___ Material shown

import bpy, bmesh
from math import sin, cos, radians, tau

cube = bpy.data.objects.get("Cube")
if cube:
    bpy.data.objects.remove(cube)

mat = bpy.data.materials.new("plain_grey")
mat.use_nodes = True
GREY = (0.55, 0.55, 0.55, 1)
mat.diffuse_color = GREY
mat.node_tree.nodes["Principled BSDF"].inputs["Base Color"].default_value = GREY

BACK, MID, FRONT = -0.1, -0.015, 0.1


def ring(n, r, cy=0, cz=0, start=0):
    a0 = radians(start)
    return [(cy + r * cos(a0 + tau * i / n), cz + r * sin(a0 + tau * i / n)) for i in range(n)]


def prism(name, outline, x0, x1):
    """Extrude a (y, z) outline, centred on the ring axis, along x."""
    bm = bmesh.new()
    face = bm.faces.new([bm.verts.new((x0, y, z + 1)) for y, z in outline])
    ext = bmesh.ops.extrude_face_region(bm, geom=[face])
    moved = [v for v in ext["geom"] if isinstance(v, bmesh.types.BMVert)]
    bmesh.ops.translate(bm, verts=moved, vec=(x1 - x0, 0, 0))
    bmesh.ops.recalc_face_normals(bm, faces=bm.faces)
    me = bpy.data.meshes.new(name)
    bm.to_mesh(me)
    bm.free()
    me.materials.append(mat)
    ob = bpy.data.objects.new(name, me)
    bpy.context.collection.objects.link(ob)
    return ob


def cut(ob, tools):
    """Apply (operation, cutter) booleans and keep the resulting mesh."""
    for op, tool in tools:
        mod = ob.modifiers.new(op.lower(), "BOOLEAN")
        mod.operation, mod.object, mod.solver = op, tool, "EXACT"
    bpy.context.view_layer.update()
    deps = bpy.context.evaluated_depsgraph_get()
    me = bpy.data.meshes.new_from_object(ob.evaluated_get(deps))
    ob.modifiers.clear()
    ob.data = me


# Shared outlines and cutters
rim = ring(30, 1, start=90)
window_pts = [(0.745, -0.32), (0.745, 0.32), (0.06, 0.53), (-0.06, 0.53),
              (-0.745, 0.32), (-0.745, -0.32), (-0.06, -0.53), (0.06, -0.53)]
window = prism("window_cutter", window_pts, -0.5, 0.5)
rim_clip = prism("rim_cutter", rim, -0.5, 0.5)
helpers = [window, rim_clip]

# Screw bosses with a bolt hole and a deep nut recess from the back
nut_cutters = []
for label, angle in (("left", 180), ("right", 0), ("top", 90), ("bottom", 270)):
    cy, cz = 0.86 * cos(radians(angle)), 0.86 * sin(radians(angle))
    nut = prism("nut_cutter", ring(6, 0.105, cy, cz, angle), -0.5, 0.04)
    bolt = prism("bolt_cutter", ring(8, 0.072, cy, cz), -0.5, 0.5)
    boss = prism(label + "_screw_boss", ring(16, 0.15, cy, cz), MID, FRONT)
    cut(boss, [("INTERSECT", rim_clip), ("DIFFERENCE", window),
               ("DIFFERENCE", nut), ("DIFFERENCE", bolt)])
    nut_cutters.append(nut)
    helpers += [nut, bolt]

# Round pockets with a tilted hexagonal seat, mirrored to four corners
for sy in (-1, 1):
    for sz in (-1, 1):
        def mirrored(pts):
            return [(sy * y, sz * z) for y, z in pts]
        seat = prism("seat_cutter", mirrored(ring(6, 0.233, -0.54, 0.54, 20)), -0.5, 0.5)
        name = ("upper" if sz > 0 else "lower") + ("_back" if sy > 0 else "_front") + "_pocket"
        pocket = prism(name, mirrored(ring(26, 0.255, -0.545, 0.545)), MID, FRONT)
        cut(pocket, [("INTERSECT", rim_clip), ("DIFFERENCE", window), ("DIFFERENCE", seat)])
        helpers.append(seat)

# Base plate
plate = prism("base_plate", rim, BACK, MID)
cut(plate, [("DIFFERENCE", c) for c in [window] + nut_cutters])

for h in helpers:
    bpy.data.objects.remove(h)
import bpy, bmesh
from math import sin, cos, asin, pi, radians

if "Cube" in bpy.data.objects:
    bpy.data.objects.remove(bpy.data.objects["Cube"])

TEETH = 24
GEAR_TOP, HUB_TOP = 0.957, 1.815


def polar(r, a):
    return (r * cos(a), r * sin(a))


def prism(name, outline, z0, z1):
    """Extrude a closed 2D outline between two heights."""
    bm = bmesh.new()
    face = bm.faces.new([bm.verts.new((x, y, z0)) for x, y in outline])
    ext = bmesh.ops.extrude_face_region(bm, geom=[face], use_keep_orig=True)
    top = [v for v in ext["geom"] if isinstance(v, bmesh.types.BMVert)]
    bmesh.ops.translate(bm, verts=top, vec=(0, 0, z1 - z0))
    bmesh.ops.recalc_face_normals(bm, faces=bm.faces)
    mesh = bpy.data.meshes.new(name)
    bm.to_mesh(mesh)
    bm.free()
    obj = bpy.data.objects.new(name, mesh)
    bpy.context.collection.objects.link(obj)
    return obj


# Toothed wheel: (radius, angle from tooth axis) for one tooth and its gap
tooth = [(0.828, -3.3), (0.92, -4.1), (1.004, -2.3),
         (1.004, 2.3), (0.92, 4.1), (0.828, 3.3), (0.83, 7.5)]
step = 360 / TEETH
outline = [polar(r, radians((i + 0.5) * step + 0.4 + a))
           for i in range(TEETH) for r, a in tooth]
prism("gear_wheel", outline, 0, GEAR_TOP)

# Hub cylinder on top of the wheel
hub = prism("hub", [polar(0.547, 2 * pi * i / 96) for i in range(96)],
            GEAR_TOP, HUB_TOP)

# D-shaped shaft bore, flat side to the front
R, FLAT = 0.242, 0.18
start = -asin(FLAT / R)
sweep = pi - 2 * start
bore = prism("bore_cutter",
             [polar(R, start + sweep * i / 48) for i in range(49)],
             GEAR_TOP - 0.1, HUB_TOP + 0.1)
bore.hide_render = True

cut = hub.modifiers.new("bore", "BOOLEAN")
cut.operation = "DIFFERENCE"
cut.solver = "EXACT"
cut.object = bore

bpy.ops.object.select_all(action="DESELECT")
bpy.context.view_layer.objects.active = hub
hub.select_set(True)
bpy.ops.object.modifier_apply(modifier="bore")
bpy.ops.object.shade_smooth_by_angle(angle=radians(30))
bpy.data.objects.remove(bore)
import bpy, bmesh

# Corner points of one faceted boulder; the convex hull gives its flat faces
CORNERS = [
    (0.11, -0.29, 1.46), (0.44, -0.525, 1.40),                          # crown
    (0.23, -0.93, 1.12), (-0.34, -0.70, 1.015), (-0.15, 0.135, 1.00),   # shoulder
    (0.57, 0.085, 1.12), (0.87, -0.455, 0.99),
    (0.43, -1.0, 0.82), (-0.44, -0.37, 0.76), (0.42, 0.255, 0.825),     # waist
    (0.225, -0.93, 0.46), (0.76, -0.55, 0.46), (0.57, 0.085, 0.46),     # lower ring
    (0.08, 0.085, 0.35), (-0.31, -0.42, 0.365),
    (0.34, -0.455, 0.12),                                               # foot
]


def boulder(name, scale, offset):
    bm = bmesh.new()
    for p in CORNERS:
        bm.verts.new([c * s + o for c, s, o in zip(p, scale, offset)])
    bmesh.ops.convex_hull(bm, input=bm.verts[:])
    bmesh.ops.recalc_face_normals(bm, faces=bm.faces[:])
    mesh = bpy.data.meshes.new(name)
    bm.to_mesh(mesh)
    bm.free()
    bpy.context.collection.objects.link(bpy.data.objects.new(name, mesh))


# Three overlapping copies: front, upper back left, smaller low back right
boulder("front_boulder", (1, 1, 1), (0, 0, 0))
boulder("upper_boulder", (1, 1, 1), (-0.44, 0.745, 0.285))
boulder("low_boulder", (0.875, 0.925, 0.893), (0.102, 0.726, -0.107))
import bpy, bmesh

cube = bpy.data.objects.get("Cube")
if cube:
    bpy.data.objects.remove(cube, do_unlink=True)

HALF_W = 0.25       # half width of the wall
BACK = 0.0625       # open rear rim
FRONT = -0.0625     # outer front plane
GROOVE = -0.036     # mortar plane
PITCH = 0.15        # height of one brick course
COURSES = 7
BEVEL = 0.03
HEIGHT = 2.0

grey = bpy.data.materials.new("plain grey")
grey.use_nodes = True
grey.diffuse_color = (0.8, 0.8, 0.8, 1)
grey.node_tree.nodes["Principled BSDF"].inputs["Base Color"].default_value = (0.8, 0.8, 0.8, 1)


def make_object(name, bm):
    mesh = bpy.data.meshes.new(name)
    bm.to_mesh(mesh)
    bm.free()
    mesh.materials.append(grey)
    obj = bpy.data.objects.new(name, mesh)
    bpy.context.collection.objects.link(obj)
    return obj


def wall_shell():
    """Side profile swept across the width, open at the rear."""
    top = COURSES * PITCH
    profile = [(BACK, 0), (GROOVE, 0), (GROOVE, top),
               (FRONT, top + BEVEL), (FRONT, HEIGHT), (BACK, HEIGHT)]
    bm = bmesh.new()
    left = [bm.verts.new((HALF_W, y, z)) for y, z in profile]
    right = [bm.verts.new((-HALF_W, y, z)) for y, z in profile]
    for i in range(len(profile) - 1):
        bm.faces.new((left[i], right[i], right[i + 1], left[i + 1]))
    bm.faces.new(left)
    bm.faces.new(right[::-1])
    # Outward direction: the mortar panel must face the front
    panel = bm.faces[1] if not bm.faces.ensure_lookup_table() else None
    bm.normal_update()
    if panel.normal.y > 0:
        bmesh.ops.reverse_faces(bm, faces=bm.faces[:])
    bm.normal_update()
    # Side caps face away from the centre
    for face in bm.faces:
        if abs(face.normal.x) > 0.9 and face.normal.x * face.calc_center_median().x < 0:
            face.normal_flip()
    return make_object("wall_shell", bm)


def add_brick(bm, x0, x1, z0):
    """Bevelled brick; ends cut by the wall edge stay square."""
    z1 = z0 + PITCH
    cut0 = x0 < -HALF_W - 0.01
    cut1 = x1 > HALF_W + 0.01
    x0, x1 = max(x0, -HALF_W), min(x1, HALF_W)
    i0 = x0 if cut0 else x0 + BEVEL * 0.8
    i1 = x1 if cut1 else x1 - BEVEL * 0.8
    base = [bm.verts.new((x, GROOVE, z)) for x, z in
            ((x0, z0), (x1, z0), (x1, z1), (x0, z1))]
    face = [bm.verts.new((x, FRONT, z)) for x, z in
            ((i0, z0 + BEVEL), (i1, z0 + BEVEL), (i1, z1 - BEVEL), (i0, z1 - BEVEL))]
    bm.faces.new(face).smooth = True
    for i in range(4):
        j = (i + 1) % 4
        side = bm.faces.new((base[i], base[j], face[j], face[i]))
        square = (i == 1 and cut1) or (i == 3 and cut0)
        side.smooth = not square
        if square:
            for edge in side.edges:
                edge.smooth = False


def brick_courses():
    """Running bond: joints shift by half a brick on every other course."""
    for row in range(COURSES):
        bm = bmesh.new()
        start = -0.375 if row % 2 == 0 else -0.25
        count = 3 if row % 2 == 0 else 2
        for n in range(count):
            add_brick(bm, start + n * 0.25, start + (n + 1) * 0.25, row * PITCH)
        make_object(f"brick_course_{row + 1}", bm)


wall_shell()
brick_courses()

______

• Task to carry out
Extract, please, the lines from the start of the entries above through the one with "for op, tool", both included, reproducing each exactly and adding nothing.

• Response to this exercise
import bpy, bmesh
from math import sin, cos, radians, tau

cube = bpy.data.objects.get("Cube")
if cube:
    bpy.data.objects.remove(cube)

mat = bpy.data.materials.new("plain_grey")
mat.use_nodes = True
GREY = (0.55, 0.55, 0.55, 1)
mat.diffuse_color = GREY
mat.node_tree.nodes["Principled BSDF"].inputs["Base Color"].default_value = GREY

BACK, MID, FRONT = -0.1, -0.015, 0.1


def ring(n, r, cy=0, cz=0, start=0):
    a0 = radians(start)
    return [(cy + r * cos(a0 + tau * i / n), cz + r * sin(a0 + tau * i / n)) for i in range(n)]


def prism(name, outline, x0, x1):
    """Extrude a (y, z) outline, centred on the ring axis, along x."""
    bm = bmesh.new()
    face = bm.faces.new([bm.verts.new((x0, y, z + 1)) for y, z in outline])
    ext = bmesh.ops.extrude_face_region(bm, geom=[face])
    moved = [v for v in ext["geom"] if isinstance(v, bmesh.types.BMVert)]
    bmesh.ops.translate(bm, verts=moved, vec=(x1 - x0, 0, 0))
    bmesh.ops.recalc_face_normals(bm, faces=bm.faces)
    me = bpy.data.meshes.new(name)
    bm.to_mesh(me)
    bm.free()
    me.materials.append(mat)
    ob = bpy.data.objects.new(name, me)
    bpy.context.collection.objects.link(ob)
    return ob


def cut(ob, tools):
    """Apply (operation, cutter) booleans and keep the resulting mesh."""
    for op, tool in tools:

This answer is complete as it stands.